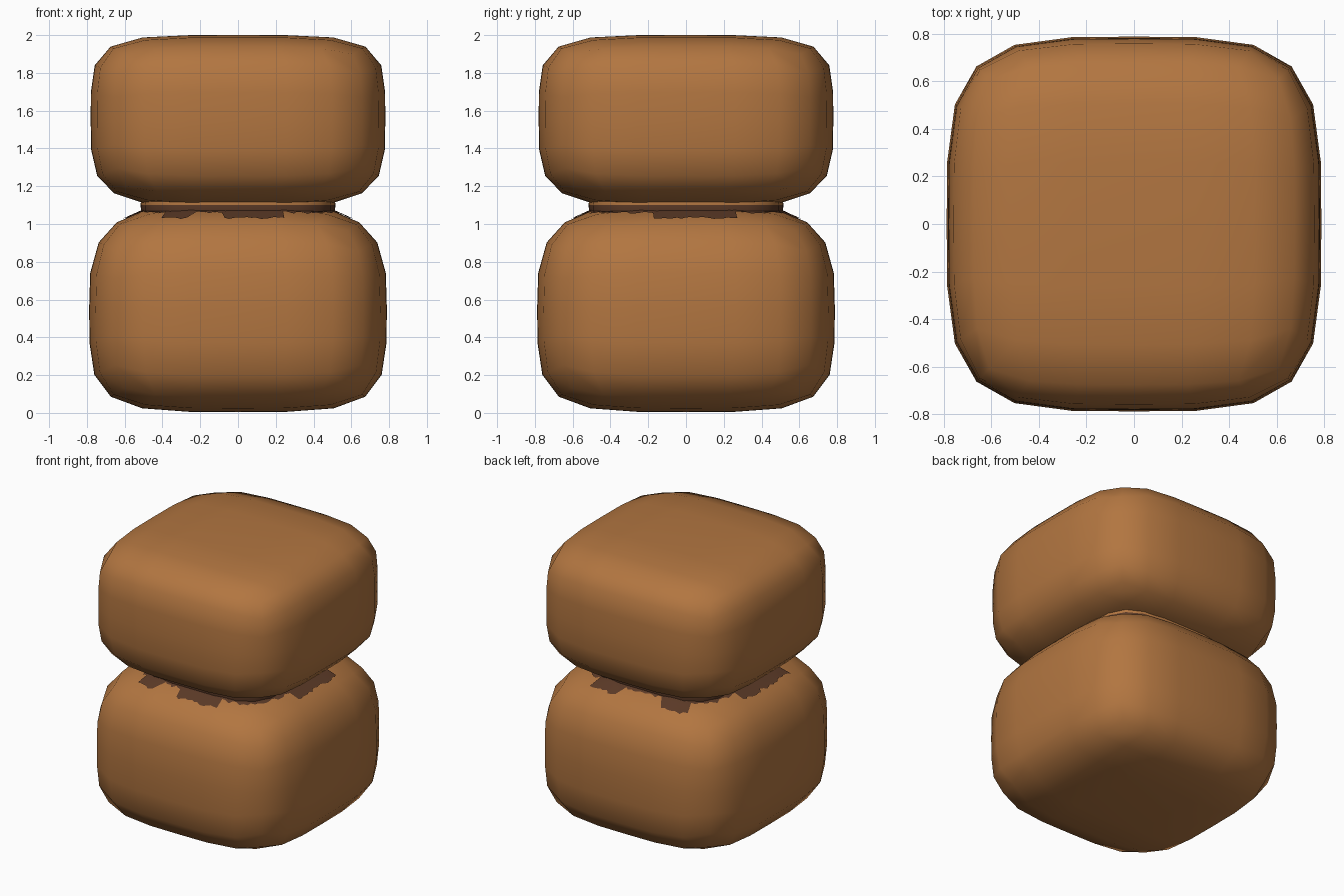
import bpy, bmesh, math, random
from mathutils import Vector

if "Cube" in bpy.data.objects:
    bpy.data.objects.remove(bpy.data.objects["Cube"])
random.seed(4)


def material(name, rgb):
    m = bpy.data.materials.new(name)
    m.diffuse_color = (*rgb, 1)
    m.use_nodes = True
    m.node_tree.nodes["Principled BSDF"].inputs["Base Color"].default_value = m.diffuse_color
    return m


brown = material("warm brown", (0.445, 0.180, 0.052))
dark = material("dark brown", (0.105, 0.042, 0.020))


def finish(bm, name, mats):
    me = bpy.data.meshes.new(name)
    bmesh.ops.recalc_face_normals(bm, faces=bm.faces)
    for f in bm.faces:
        f.smooth = True
    bm.to_mesh(me)
    bm.free()
    for m in mats:
        me.materials.append(m)
    ob = bpy.data.objects.new(name, me)
    bpy.context.collection.objects.link(ob)
    return ob


def pillow(name, z0, z1, n_top, n_bottom, half, segs=6, plan=4.0, dark_below=-1):
    """Coarse rounded block: a gridded cube pushed onto a superellipsoid."""
    bm = bmesh.new()
    bmesh.ops.create_cube(bm, size=2)
    bmesh.ops.subdivide_edges(bm, edges=bm.edges[:], cuts=segs - 1, use_grid_fill=True)
    for v in bm.verts:
        x, y, z = v.co
        n = n_top if z > 0 else n_bottom
        f = (abs(x) ** plan + abs(y) ** plan) ** (n / plan) + abs(z) ** n
        p = v.co * f ** (-1 / n)
        v.co = (p.x * half, p.y * half, (z0 + z1) / 2 + p.z * (z1 - z0) / 2)
    for f in bm.faces:
        f.material_index = int(f.calc_center_median().z < dark_below)
    return finish(bm, name, [brown, dark])


# The two stacked blocks, and the neck between them with a dark lower half
lower = pillow("lower_block", 0.005, 1.11, 3.4, 4.4, 0.788)
upper = pillow("upper_block", 1.09, 2.0, 4.8, 4.0, 0.78)
neck = pillow("neck", 1.0, 1.2, 5, 5, 0.515, dark_below=1.1)
bpy.context.view_layer.update()

# Dark filling: thin ragged sheet on the lower block, with drips (centre, half width)
drips = {
    "front": [(-0.35, 0.09), (0.08, 0.17)],
    "right": [(0.05, 0.24)],
    "back": [(-0.32, 0.12), (0.25, 0.12)],
    "left": [(-0.06, 0.28)],
}


def reach(x, y):
    """Distance from the centre of the filling's edge on the side facing (x, y)."""
    if abs(y) >= abs(x):
        side, u = ("back" if y > 0 else "front"), x / abs(y) * 0.6
    else:
        side, u = ("right" if x > 0 else "left"), y / abs(x) * 0.6
    wet = any(abs(u - c) < w for c, w in drips[side])
    edge = (0.60 if wet else 0.53) + random.uniform(-0.012, 0.012)
    return edge * (1 + (abs(u) / 0.6) ** 4) ** (-1 / 4)


bm = bmesh.new()
count, rings = 160, 7
columns = []
for i in range(count):
    a = 2 * math.pi * i / count
    x, y = math.cos(a), math.sin(a)
    s = 1 / max(abs(x), abs(y))
    r = reach(x, y)
    col = []
    for k in range(rings):
        t = (0.4 + (r - 0.4) * k / (rings - 1)) * s
        hit, loc, nor, _ = lower.ray_cast(Vector((x * t, y * t, 3)), Vector((0, 0, -1)))
        col.append(bm.verts.new(loc + nor * 0.006))
    columns.append(col)
for i in range(count):
    a, b = columns[i], columns[(i + 1) % count]
    for k in range(rings - 1):
        bm.faces.new((a[k], a[k + 1], b[k + 1], b[k]))
finish(bm, "filling_sheet", [dark])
○ ○ ○ ○
> [Instructions for the task] Only the lines above from the line containing "return finish(bm, name, [brown, dark])" through the line containing "edge = (0.60" should be retyped, exactly and with both ends included.

> [Response area]
    return finish(bm, name, [brown, dark])


# The two stacked blocks, and the neck between them with a dark lower half
lower = pillow("lower_block", 0.005, 1.11, 3.4, 4.4, 0.788)
upper = pillow("upper_block", 1.09, 2.0, 4.8, 4.0, 0.78)
neck = pillow("neck", 1.0, 1.2, 5, 5, 0.515, dark_below=1.1)
bpy.context.view_layer.update()

# Dark filling: thin ragged sheet on the lower block, with drips (centre, half width)
drips = {
    "front": [(-0.35, 0.09), (0.08, 0.17)],
    "right": [(0.05, 0.24)],
    "back": [(-0.32, 0.12), (0.25, 0.12)],
    "left": [(-0.06, 0.28)],
}


def reach(x, y):
    """Distance from the centre of the filling's edge on the side facing (x, y)."""
    if abs(y) >= abs(x):
        side, u = ("back" if y > 0 else "front"), x / abs(y) * 0.6
    else:
        side, u = ("right" if x > 0 else "left"), y / abs(x) * 0.6
    wet = any(abs(u - c) < w for c, w in drips[side])
    edge = (0.60 if wet else 0.53) + random.uniform(-0.012, 0.012)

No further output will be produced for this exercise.